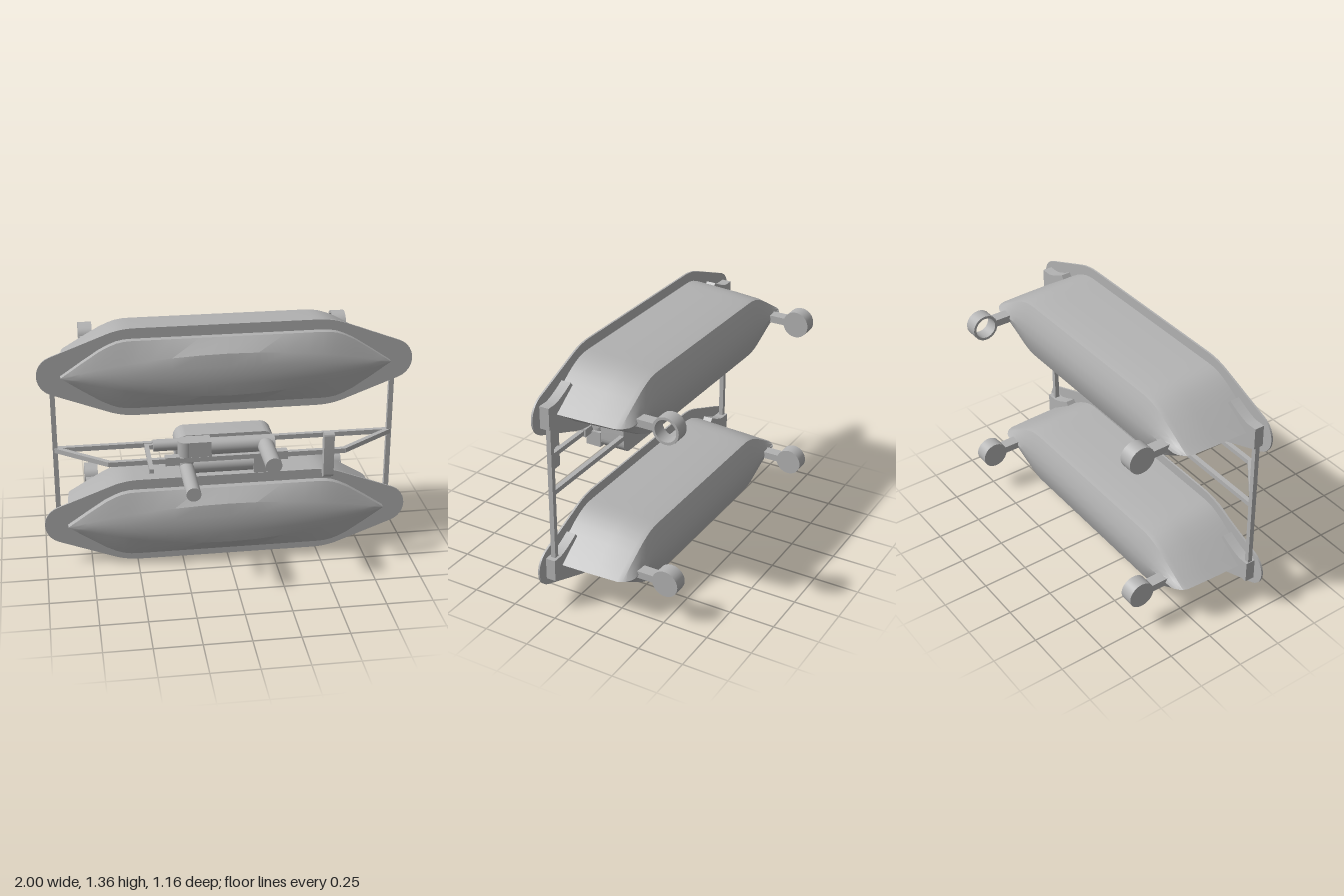
import * as THREE from 'three';
import { toCreasedNormals } from 'three/addons/utils/BufferGeometryUtils.js';

const grey = new THREE.MeshStandardMaterial({ color: 0xb2b2b2 });
grey.name = 'light grey';

function add(parent, name, geometry, x = 0, y = 0, z = 0) {
  const mesh = new THREE.Mesh(geometry, grey);
  mesh.name = name;
  mesh.position.set(x, y, z);
  parent.add(mesh);
  return mesh;
}

// Box given by its limits on each axis
function block(parent, name, [x0, x1], [y0, y1], [z0, z1]) {
  return add(parent, name, new THREE.BoxGeometry(x1 - x0, y1 - y0, z1 - z0),
    (x0 + x1) / 2, (y0 + y1) / 2, (z0 + z1) / 2);
}

// Square bar or round rod between two points
function bar(parent, name, from, to, size, round = false) {
  const a = new THREE.Vector3(...from), b = new THREE.Vector3(...to);
  const len = a.distanceTo(b);
  const geo = round ? new THREE.CylinderGeometry(size, size, len, 32).rotateX(Math.PI / 2)
    : new THREE.BoxGeometry(size, size, len);
  const mesh = add(parent, name, geo);
  mesh.position.copy(a).lerp(b, 0.5);
  mesh.lookAt(b);
  return mesh;
}

function extrude(shape, depth) {
  const geo = new THREE.ExtrudeGeometry(shape, { depth, bevelEnabled: false, curveSegments: 12 });
  return toCreasedNormals(geo, 0.5);
}

function roundedRect(w, h, r) {
  const s = new THREE.Shape(), x = w / 2 - r, y = h / 2 - r;
  s.absarc(x, y, r, 0, Math.PI / 2);
  s.absarc(-x, y, r, Math.PI / 2, Math.PI);
  s.absarc(-x, -y, r, Math.PI, Math.PI * 1.5);
  s.absarc(x, -y, r, Math.PI * 1.5, Math.PI * 2);
  return s;
}

// Pod: lengthwise stations, each a closed section from front ridge to rear ridge
function podGeometry() {
  const half = [[0, 1], [0.15, 1], [0.3, 1], [0.42, 1], [0.5, 1], [0.54, 0.99], [0.58, 0.95],
    [0.62, 0.87], [0.67, 0.735], [0.72, 0.56], [0.77, 0.385], [0.82, 0.2], [0.875, 0]];
  const stations = [...half.slice(1).reverse().map(([x, h]) => [-x, h]), ...half];
  const upper = (t, h) => {
    const b = 1 - t * t;
    return [
      [0.875, 0, 0.13 + 0.08 * b],
      [0.875, 0.05 * b, 0.13 + 0.078 * b],
      [0.875, Math.min(0.117 * b, 0.187 * h), 0.13 + 0.065 * b],
      [0.875, 0.187 * h, 0.13],
      [0.875, 0.187 * h, 0.07],
      [0.868, 0.175 * h, -0.15],
      [0.86, 0.163 * h, -0.29],
      [0.85, 0.158 * h, -0.315],
      [0.835, 0.115 * h, -0.332],
      [0.815, 0.06 * h, -0.347],
      [0.79, 0, -0.355],
    ];
  };
  const pos = [], index = [];
  let n = 0;
  for (const [x, h] of stations) {
    const t = x / 0.875, up = upper(t, h);
    const low = up.slice(1, -1).reverse().map(([w, y, z]) => [w, -y, z]);
    const ring = [...up, ...low];
    n = ring.length;
    for (const [w, y, z] of ring) pos.push(t * w, y, z);
  }
  for (let i = 0; i < stations.length - 1; i++) {
    for (let j = 0; j < n; j++) {
      const k = (j + 1) % n;
      const a = i * n + j, b = a + n, c = (i + 1) * n + k, d = i * n + k;
      index.push(a, b, c, a, c, d);
    }
  }
  const geo = new THREE.BufferGeometry();
  geo.setAttribute('position', new THREE.Float32BufferAttribute(pos, 3));
  geo.setIndex(index);
  return toCreasedNormals(geo, 0.42);
}

// Thin flange around the pod
function flangeGeometry() {
  const s = new THREE.Shape();
  s.moveTo(-0.48, -0.243);
  s.lineTo(0.48, -0.243);
  s.quadraticCurveTo(0.56, -0.243, 0.63, -0.217);
  s.lineTo(0.93, -0.103);
  s.bezierCurveTo(1.023, -0.065, 1.023, 0.065, 0.93, 0.103);
  s.lineTo(0.63, 0.217);
  s.quadraticCurveTo(0.56, 0.243, 0.48, 0.243);
  s.lineTo(-0.48, 0.243);
  s.quadraticCurveTo(-0.56, 0.243, -0.63, 0.217);
  s.lineTo(-0.93, 0.103);
  s.bezierCurveTo(-1.023, 0.065, -1.023, -0.065, -0.93, -0.103);
  s.lineTo(-0.63, -0.217);
  s.quadraticCurveTo(-0.56, -0.243, -0.48, -0.243);
  return extrude(s, 0.01);
}

// Forked bracket hugging the tip of a pod
function bracketGeometry() {
  const s = new THREE.Shape();
  s.moveTo(0.94, -0.06);
  s.lineTo(0.94, 0.06);
  s.lineTo(0.885, 0.06);
  s.quadraticCurveTo(0.84, 0.065, 0.745, 0.117);
  s.lineTo(0.725, 0.09);
  s.lineTo(0.85, 0);
  s.lineTo(0.725, -0.09);
  s.lineTo(0.745, -0.117);
  s.quadraticCurveTo(0.84, -0.065, 0.885, -0.06);
  return extrude(s, 0.055);
}

function pipe(parent, name, points, radius) {
  const path = new THREE.CurvePath();
  const [a, b, c] = points.map(p => new THREE.Vector3(...p));
  const r = 0.05;
  const p = b.clone().add(a.clone().sub(b).setLength(r));
  const q = b.clone().add(c.clone().sub(b).setLength(r));
  path.add(new THREE.LineCurve3(a, p));
  path.add(new THREE.QuadraticBezierCurve3(p, b, q));
  path.add(new THREE.LineCurve3(q, c));
  add(parent, name, new THREE.TubeGeometry(path, 60, radius, 28));
  // Closed outer end
  const cap = add(parent, name + 'Cap', new THREE.CircleGeometry(radius, 28), c.x, c.y, c.z);
  cap.lookAt(c.clone().multiplyScalar(2).sub(b));
}

export function createModel() {
  const model = new THREE.Group();
  const podGeo = podGeometry(), flangeGeo = flangeGeometry(), bracketGeo = bracketGeometry();

  // Two pods with flanges, end brackets and rear rollers
  [['upper', 1.117], ['lower', 0.247]].forEach(([level, y]) => {
    const unit = new THREE.Group();
    unit.name = level + 'PodUnit';
    unit.position.y = y;
    model.add(unit);
    add(unit, 'pod', podGeo);
    add(unit, 'flange', flangeGeo, 0, 0, 0.083);
    for (const side of [-1, 1]) {
      const bracket = add(unit, 'bracket', bracketGeo, 0, 0, 0.029);
      if (side < 0) {
        bracket.rotation.z = Math.PI;
      }
      const x = side * 0.72;
      block(unit, 'rollerStem', [x - 0.032, x + 0.032], [-0.02, 0.02], [-0.45, -0.33]);
      if (level === 'upper' && side > 0) {
        const ring = new THREE.Shape().absarc(0, 0, 0.073, 0, Math.PI * 2);
        ring.holes.push(new THREE.Path().absarc(0, 0, 0.059, 0, Math.PI * 2, true));
        add(unit, 'openRing', extrude(ring, 0.076).rotateY(Math.PI / 2), x - 0.038, 0, -0.509);
      } else {
        add(unit, 'roller', new THREE.CylinderGeometry(0.073, 0.073, 0.076, 40).rotateZ(Math.PI / 2),
          x, 0, -0.509);
      }
    }
  });

  // Frame: uprights, straight rear bar and bent front bar
  for (const x of [-0.922, 0.9]) {
    block(model, 'upright', [x - 0.013, x + 0.013], [0.24, 1.12], [0.043, 0.069]);
  }
  block(model, 'rearBar', [-0.91, 0.9], [0.67, 0.696], [0.043, 0.069]);
  block(model, 'frontBar', [-0.65, 0.605], [0.67, 0.696], [0.26, 0.286]);
  bar(model, 'slantBar', [-0.92, 0.683, 0.058], [-0.645, 0.683, 0.274], 0.026);
  bar(model, 'slantBar', [0.9, 0.683, 0.058], [0.6, 0.683, 0.274], 0.026);
  block(model, 'barClamp', [-0.355, -0.28], [0.66, 0.706], [0.25, 0.295]);
  block(model, 'barClamp', [0.22, 0.295], [0.66, 0.706], [0.25, 0.295]);

  // Central machine: rounded casing with two cross tubes
  add(model, 'casing', extrude(roundedRect(0.53, 0.195, 0.06), 0.145), -0.025, 0.683, 0.043);
  bar(model, 'upperTube', [-0.2, 0.735, 0.235], [0.23, 0.735, 0.235], 0.045, true);
  bar(model, 'lowerTube', [-0.24, 0.63, 0.235], [0.23, 0.63, 0.235], 0.044, true);
  block(model, 'casingNeck', [-0.2, 0.18], [0.61, 0.76], [0.17, 0.23]);
  block(model, 'upperBlock', [-0.24, -0.11], [0.69, 0.78], [0.195, 0.285]);
  block(model, 'lowerBlock', [0.115, 0.235], [0.587, 0.672], [0.195, 0.285]);

  // Forward pipes with elbows
  bar(model, 'leftRiser', [-0.24, 0.64, 0.24], [-0.24, 0.78, 0.24], 0.046, true);
  pipe(model, 'lowerPipe', [[-0.24, 0.75, 0.24], [-0.24, 0.627, 0.24], [-0.24, 0.627, 0.58]], 0.038);
  pipe(model, 'upperPipe', [[0.18, 0.6, 0.24], [0.18, 0.735, 0.24], [0.18, 0.735, 0.525]], 0.043);

  // Side motor with lever
  bar(model, 'leverHub', [-0.41, 0.733, 0.185], [-0.24, 0.733, 0.185], 0.032, true);
  block(model, 'leverAxle', [-0.455, -0.4], [0.718, 0.742], [0.175, 0.2]);
  block(model, 'lever', [-0.455, -0.433], [0.718, 0.742], [0.19, 0.49]);

  // Upright paddle with rounded ends on the front bar
  add(model, 'paddle', extrude(roundedRect(0.044, 0.26, 0.0215), 0.055).rotateY(Math.PI / 2),
    0.48, 0.685, 0.317);
  block(model, 'paddleMount', [0.495, 0.52], [0.672, 0.694], [0.28, 0.3]);

  return model;
}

### Assigned task
Only the lines above starting at the one containing "s.lineTo(0.725, 0.09);" and ending at the one containing "if (level === 'upper'", both included, are to be returned, exactly as they read.

### Task response
  s.lineTo(0.725, 0.09);
  s.lineTo(0.85, 0);
  s.lineTo(0.725, -0.09);
  s.lineTo(0.745, -0.117);
  s.quadraticCurveTo(0.84, -0.065, 0.885, -0.06);
  return extrude(s, 0.055);
}

function pipe(parent, name, points, radius) {
  const path = new THREE.CurvePath();
  const [a, b, c] = points.map(p => new THREE.Vector3(...p));
  const r = 0.05;
  const p = b.clone().add(a.clone().sub(b).setLength(r));
  const q = b.clone().add(c.clone().sub(b).setLength(r));
  path.add(new THREE.LineCurve3(a, p));
  path.add(new THREE.QuadraticBezierCurve3(p, b, q));
  path.add(new THREE.LineCurve3(q, c));
  add(parent, name, new THREE.TubeGeometry(path, 60, radius, 28));
  // Closed outer end
  const cap = add(parent, name + 'Cap', new THREE.CircleGeometry(radius, 28), c.x, c.y, c.z);
  cap.lookAt(c.clone().multiplyScalar(2).sub(b));
}

export function createModel() {
  const model = new THREE.Group();
  const podGeo = podGeometry(), flangeGeo = flangeGeometry(), bracketGeo = bracketGeometry();

  // Two pods with flanges, end brackets and rear rollers
  [['upper', 1.117], ['lower', 0.247]].forEach(([level, y]) => {
    const unit = new THREE.Group();
    unit.name = level + 'PodUnit';
    unit.position.y = y;
    model.add(unit);
    add(unit, 'pod', podGeo);
    add(unit, 'flange', flangeGeo, 0, 0, 0.083);
    for (const side of [-1, 1]) {
      const bracket = add(unit, 'bracket', bracketGeo, 0, 0, 0.029);
      if (side < 0) {
        bracket.rotation.z = Math.PI;
      }
      const x = side * 0.72;
      block(unit, 'rollerStem', [x - 0.032, x + 0.032], [-0.02, 0.02], [-0.45, -0.33]);
      if (level === 'upper' && side > 0) {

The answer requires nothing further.